Task: Starting at the first line of the data, print each line verbatim up to and including the line bearing "const [y, cx, hw, zf, zb]", omitting pictures.

Source texts of formatted documents:
⟨

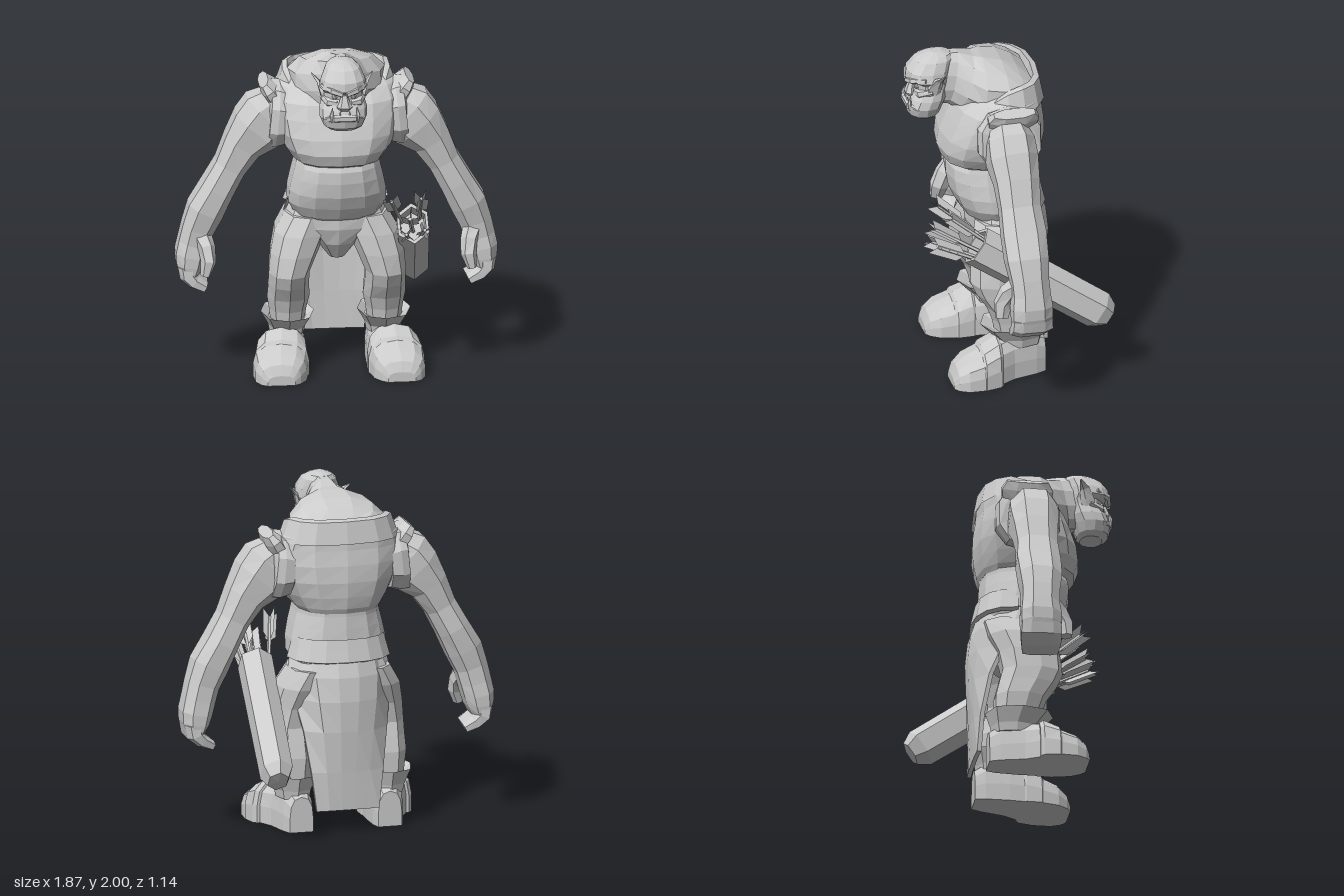
import * as THREE from 'three';

const V = (x, y, z) => new THREE.Vector3(x, y, z);
const TAU = Math.PI * 2;
const pw = (v, p) => Math.sign(v) * Math.abs(v) ** (2 / p);

// surface from a rule f(row, column); optional flat ends for closed rings
function grid(rows, cols, f, capped = false) {
  const a = [], tri = (...p) => p.forEach(q => a.push(q.x, q.y, q.z));
  for (let r = 0; r < rows; r++) for (let c = 0; c < cols; c++) {
    const A = f(r, c), B = f(r, c + 1), C = f(r + 1, c + 1), D = f(r + 1, c);
    tri(A, B, C); tri(A, C, D);
  }
  if (capped) for (const r of [0, rows]) {
    const mid = V(0, 0, 0);
    for (let c = 0; c < cols; c++) mid.addScaledVector(f(r, c), 1 / cols);
    for (let c = 0; c < cols; c++) r ? tri(mid, f(r, c), f(r, c + 1)) : tri(mid, f(r, c + 1), f(r, c));
  }
  const g = new THREE.BufferGeometry();
  g.setAttribute('position', new THREE.Float32BufferAttribute(a, 3));
  g.computeVertexNormals();
  return g;
}

// upright body from sections [y, centreX, halfWidth, zFront, zBack]
const stack = (s, n = 12, p = 2.4) => grid(s.length - 1, n, (r, c) => {
  const [y, cx, hw, zf, zb] = s[r], t = c % n / n * TAU;
  return V(cx + hw * pw(Math.sin(t), p), y, (zf + zb) / 2 + (zf - zb) / 2 * pw(Math.cos(t), p));
}, true);

// limb along a path from sections [x, y, z, radiusU, radiusV]; radiusV lies along ref
function limb(s, ref, n = 8, p = 2.3) {
  const pts = s.map(q => V(q[0], q[1], q[2]));
  const frames = pts.map((c, i) => {
    const T = pts[Math.min(i + 1, pts.length - 1)].clone().sub(pts[Math.max(i - 1, 0)]).normalize();
    const W = ref.clone().addScaledVector(T, -ref.dot(T)).normalize();
    return [T.clone().cross(W), W];
  });
  return grid(s.length - 1, n, (r, c) => {
    const t = (c % n + 0.5) / n * TAU;
    return pts[r].clone().addScaledVector(frames[r][0], s[r][3] * pw(Math.sin(t), p))
      .addScaledVector(frames[r][1], s[r][4] * pw(Math.cos(t), p));
  }, true);
}

// mirrored copy with corner order restored
function mirror(g) {
  const m = (g.index ? g.toNonIndexed() : g.clone()), p = m.attributes.position;
  for (let i = 0; i < p.count; i += 3) {
    const q = [0, 2, 1].map(k => V(-p.getX(i + k), p.getY(i + k), p.getZ(i + k)));
    q.forEach((v, k) => p.setXYZ(i + k, v.x, v.y, v.z));
  }
  m.computeVertexNormals();
  return m;
}

export function createModel() {
  const model = new THREE.Group();
  model.name = 'brute';
  const clay = new THREE.MeshStandardMaterial({ color: 0xcccccc, flatShading: true, side: THREE.DoubleSide });
  clay.name = 'light grey';
  const add = (name, g, parent = model) => {
    const m = new THREE.Mesh(g, clay);
    m.name = name;
    parent.add(m);
    return m;
  };
  const pair = (name, g) => { add(name + 'Left', g); add(name + 'Right', mirror(g)); };
  const Y = V(0, 1, 0), Z = V(0, 0, 1);

  // torso
  add('pelvis', stack([[0.68, 0, 0.05, 0.1, -0.06], [0.78, 0, 0.13, 0.17, -0.18],
    [0.88, 0, 0.25, 0.2, -0.23], [0.95, 0, 0.29, 0.2, -0.235], [0.99, 0, 0.27, 0.19, -0.22]]));
  add('belly', stack([[0.92, 0, 0.2, 0.17, -0.21], [0.96, 0, 0.255, 0.225, -0.22], [1.03, 0, 0.29, 0.265, -0.225],
    [1.11, 0, 0.287, 0.3, -0.22], [1.2, 0, 0.268, 0.315, -0.215], [1.27, 0, 0.25, 0.315, -0.21],
    [1.34, 0, 0.24, 0.28, -0.21]], 14));
  add('chest', stack([[1.29, 0, 0.235, 0.28, -0.21], [1.32, 0, 0.265, 0.345, -0.225], [1.39, 0, 0.31, 0.37, -0.24],
    [1.48, 0, 0.35, 0.355, -0.25], [1.58, 0, 0.37, 0.315, -0.245], [1.67, 0, 0.37, 0.275, -0.23],
    [1.74, 0, 0.35, 0.2, -0.225], [1.79, 0, 0.3, 0.11, -0.2]], 14, 2.5));
  // vest hem flaring round the back
  add('vestHem', grid(3, 8, (r, c) => {
    const t = Math.PI * (0.52 + 0.96 * c / 8), k = [0.272, 0.288, 0.308, 0.28][r];
    return V(k * pw(Math.sin(t), 2.4), [1.14, 1.08, 1.01, 1][r], k * 0.85 * pw(Math.cos(t), 2.4));
  }));
  // standing collar open at the front
  add('collar', grid(3, 10, (r, c) => {
    const t = Math.PI * (0.32 + 1.36 * c / 10), s = Math.sin(t), z = Math.cos(t), front = Math.max(0, z);
    const w = [0.36, 0.315, 0.285, 0.26][r];
    return V(w * pw(s, 2.8), [1.71, 1.84, 1.85, 1.78][r] - 0.16 * front, -0.01 + [0.235, 0.21, 0.175, 0.155][r] * z);
  }));

  // sloping neck and head
  add('neck', limb([[0, 1.8, -0.165, 0.2, 0.04], [0, 1.78, -0.1, 0.27, 0.115], [0, 1.775, 0, 0.295, 0.16],
    [0, 1.775, 0.13, 0.255, 0.185], [0, 1.795, 0.21, 0.17, 0.175], [0, 1.82, 0.28, 0.105, 0.17],
    [0, 1.83, 0.4, 0.085, 0.165]], Y, 12, 2.1));
  add('head', stack([[1.6, 0, 0.08, 0.51, 0.38], [1.625, 0, 0.115, 0.545, 0.36], [1.68, 0, 0.138, 0.56, 0.34],
    [1.73, 0, 0.138, 0.54, 0.32], [1.79, 0, 0.12, 0.505, 0.31], [1.825, 0, 0.122, 0.51, 0.3],
    [1.85, 0, 0.138, 0.555, 0.3], [1.9, 0, 0.128, 0.55, 0.29], [1.96, 0, 0.1, 0.505, 0.28],
    [1.985, 0, 0.07, 0.455, 0.29], [2, 0, 0.03, 0.41, 0.34]], 12, 2.3));
  add('nose', limb([[0, 1.82, 0.515, 0.02, 0.02], [0, 1.78, 0.525, 0.032, 0.025], [0, 1.755, 0.53, 0.046, 0.03],
    [0, 1.735, 0.52, 0.038, 0.02]], Z, 6));
  add('lowerLip', limb([[-0.11, 1.675, 0.49, 0.02, 0.02], [-0.06, 1.69, 0.55, 0.022, 0.016],
    [0.06, 1.69, 0.55, 0.022, 0.016], [0.11, 1.675, 0.49, 0.02, 0.02]], Z, 6));
  pair('brow', limb([[0.01, 1.835, 0.545, 0.017, 0.02], [0.07, 1.855, 0.53, 0.022, 0.022],
    [0.125, 1.87, 0.46, 0.012, 0.015]], Z, 6));
  pair('cheek', limb([[0.04, 1.77, 0.505, 0.015, 0.015], [0.085, 1.77, 0.49, 0.025, 0.025],
    [0.12, 1.79, 0.42, 0.02, 0.015]], Z, 6));
  pair('eye', new THREE.IcosahedronGeometry(0.018, 0).translate(0.055, 1.807, 0.498));
  pair('tusk', limb([[0.07, 1.67, 0.54, 0.014, 0.014], [0.078, 1.71, 0.55, 0.012, 0.012],
    [0.07, 1.755, 0.54, 0.002, 0.002]], Z, 5));
  pair('tooth', new THREE.ConeGeometry(0.01, 0.035, 4).translate(0.028, 1.715, 0.548));
  pair('ear', limb([[0.105, 1.74, 0.42, 0.012, 0.03], [0.12, 1.81, 0.41, 0.015, 0.045],
    [0.14, 1.87, 0.39, 0.012, 0.03], [0.178, 1.91, 0.36, 0.003, 0.006]], Z, 5));

  // armhole rims, shoulder flaps and arms
  pair('armhole', limb([[0.29, 1.55, 0.02, 0.18, 0.19], [0.35, 1.555, 0.02, 0.205, 0.195],
    [0.395, 1.56, 0.02, 0.205, 0.18], [0.4, 1.56, 0.02, 0.16, 0.14]], Z, 10));
  pair('shoulderFlap', limb([[0.36, 1.66, 0.01, 0.06, 0.15], [0.395, 1.715, 0.01, 0.055, 0.16],
    [0.425, 1.755, 0.01, 0.035, 0.13]], Z, 8));
  pair('arm', limb([[0.35, 1.59, 0.035, 0.15, 0.12], [0.4, 1.55, 0.035, 0.18, 0.145],
    [0.465, 1.475, 0.035, 0.168, 0.15], [0.55, 1.375, 0.03, 0.122, 0.135], [0.62, 1.245, 0.03, 0.098, 0.125],
    [0.693, 1.11, 0.025, 0.102, 0.135], [0.762, 0.98, 0.025, 0.112, 0.13], [0.805, 0.87, 0.02, 0.1, 0.115],
    [0.828, 0.78, 0.015, 0.097, 0.115], [0.845, 0.71, 0.015, 0.095, 0.125], [0.852, 0.65, 0.015, 0.083, 0.125],
    [0.857, 0.6, 0.015, 0.062, 0.12]], Z, 8, 2.5));
  pair('fingers', limb([[0.87, 0.65, 0.015, 0.058, 0.12], [0.865, 0.59, 0.015, 0.052, 0.125],
    [0.825, 0.55, 0.02, 0.042, 0.122], [0.76, 0.515, 0.025, 0.03, 0.11]], Z, 8, 3));
  pair('thumb', limb([[0.79, 0.84, 0.06, 0.06, 0.06], [0.76, 0.77, 0.13, 0.05, 0.06],
    [0.755, 0.7, 0.165, 0.045, 0.055], [0.775, 0.62, 0.175, 0.028, 0.04]], Z, 6));

  // legs, cuffs and boots
  pair('leg', stack([[0.2, 0.28, 0.09, 0.08, -0.17], [0.35, 0.28, 0.11, 0.11, -0.17], [0.43, 0.278, 0.125, 0.14, -0.17],
    [0.52, 0.28, 0.12, 0.2, -0.15], [0.6, 0.28, 0.12, 0.235, -0.13], [0.72, 0.25, 0.14, 0.23, -0.15],
    [0.84, 0.21, 0.155, 0.21, -0.2], [0.95, 0.16, 0.14, 0.18, -0.22]], 9));
  pair('cuff', stack([[0.19, 0.28, 0.1, 0.09, -0.18], [0.24, 0.28, 0.11, 0.1, -0.19], [0.325, 0.28, 0.155, 0.18, -0.22],
    [0.29, 0.28, 0.11, 0.11, -0.18]], 8));
  // footwear from sections [z, centreX, halfWidth, top], flat on the ground
  const shoe = s => grid(s.length - 1, 12, (r, c) => {
    const [z, cx, hw, top] = s[r], t = (12 - c % 12) / 12 * TAU, low = Math.cos(t) < -0.1;
    return V(cx + hw * (low ? Math.sign(Math.round(Math.sin(t) * 9)) : pw(Math.sin(t), 2.6)),
      low ? 0 : top * (0.4 + 0.6 * pw(Math.cos(t), 2.2)), z);
  }, true);
  pair('boot', shoe([[-0.2, 0.265, 0.07, 0.21], [-0.14, 0.27, 0.09, 0.25], [0, 0.285, 0.11, 0.26],
    [0.1, 0.315, 0.135, 0.25], [0.2, 0.338, 0.158, 0.2], [0.29, 0.345, 0.148, 0.165], [0.345, 0.35, 0.115, 0.12],
    [0.37, 0.35, 0.08, 0.06]]));
  pair('toeBand', shoe([[0.08, 0.32, 0.135, 0.255], [0.1, 0.325, 0.152, 0.265], [0.19, 0.335, 0.163, 0.22],
    [0.21, 0.337, 0.15, 0.19]]));

  // long cloth hanging behind, with a thin closed section
  const drop = [[1.03, 0.28, -0.235, 0.22], [0.92, 0.305, -0.27, 0.22], [0.78, 0.285, -0.285, 0.17],
    [0.6, 0.25, -0.28, 0.09], [0.36, 0.215, -0.265, 0.03], [0.13, 0.187, -0.255, 0.005]];
  add('backCloth', grid(5, 12, (r, c) => {
    const [y, hw, z, wrap] = drop[5 - r], i = c % 12, u = i < 6 ? 1 - i / 2.5 : (i - 6) / 2.5 - 1;
    return V(hw * u, y, z + wrap * Math.abs(u) ** 3 + (i < 6 ? 0.025 : 0));
  }, true));

  // quiver slung at the left hip
  const quiver = new THREE.Group();
  quiver.name = 'quiver';
  quiver.position.set(0.495, 0.42, -0.505);
  quiver.quaternion.setFromUnitVectors(Y, V(-0.07, 0.5, 0.74).normalize());
  model.add(quiver);
  const profile = [[0, -0.035], [0.075, -0.03], [0.116, 0.04], [0.122, 0.9], [0.1, 0.9], [0.09, 0.8], [0, 0.8]];
  const tube = new THREE.LatheGeometry(profile.map(p => new THREE.Vector2(...p)), 6);
  add('quiverCase', tube.scale(0.85, 1, 1), quiver);
  // arrows with broad notched crossed feathers
  const feather = new THREE.ShapeGeometry(new THREE.Shape([[0, 0], [0.045, 0.05], [0.05, 0.23], [0, 0.18],
    [-0.05, 0.23], [-0.045, 0.05]].map(p => new THREE.Vector2(...p))));
  [[-0.06, -0.04, -0.15, -0.08, 0.43], [0.04, -0.05, 0.05, -0.1, 0.38], [0, 0.02, -0.06, 0.05, 0.4],
    [0.04, 0.05, 0.06, 0.16, 0.36], [-0.03, 0.06, -0.06, 0.18, 0.37]].forEach(([x, z, dx, dz, len], i) => {
    const arrow = new THREE.Group();
    arrow.name = 'arrow' + (i + 1);
    arrow.position.set(x, 0.8, z);
    arrow.quaternion.setFromUnitVectors(Y, V(dx, 1, dz).normalize());
    add('shaft', new THREE.CylinderGeometry(0.012, 0.012, len - 0.04, 5).translate(0, len / 2 - 0.02, 0), arrow);
    for (const k of [0, 1]) {
      const f = add('feather', feather, arrow);
      f.position.y = len - 0.22;
      f.rotation.y = 0.4 + i * 0.5 + k * Math.PI / 2;
    }
    quiver.add(arrow);
  });
  return model;
}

⟩

Your response:
import * as THREE from 'three';

const V = (x, y, z) => new THREE.Vector3(x, y, z);
const TAU = Math.PI * 2;
const pw = (v, p) => Math.sign(v) * Math.abs(v) ** (2 / p);

// surface from a rule f(row, column); optional flat ends for closed rings
function grid(rows, cols, f, capped = false) {
  const a = [], tri = (...p) => p.forEach(q => a.push(q.x, q.y, q.z));
  for (let r = 0; r < rows; r++) for (let c = 0; c < cols; c++) {
    const A = f(r, c), B = f(r, c + 1), C = f(r + 1, c + 1), D = f(r + 1, c);
    tri(A, B, C); tri(A, C, D);
  }
  if (capped) for (const r of [0, rows]) {
    const mid = V(0, 0, 0);
    for (let c = 0; c < cols; c++) mid.addScaledVector(f(r, c), 1 / cols);
    for (let c = 0; c < cols; c++) r ? tri(mid, f(r, c), f(r, c + 1)) : tri(mid, f(r, c + 1), f(r, c));
  }
  const g = new THREE.BufferGeometry();
  g.setAttribute('position', new THREE.Float32BufferAttribute(a, 3));
  g.computeVertexNormals();
  return g;
}

// upright body from sections [y, centreX, halfWidth, zFront, zBack]
const stack = (s, n = 12, p = 2.4) => grid(s.length - 1, n, (r, c) => {
  const [y, cx, hw, zf, zb] = s[r], t = c % n / n * TAU;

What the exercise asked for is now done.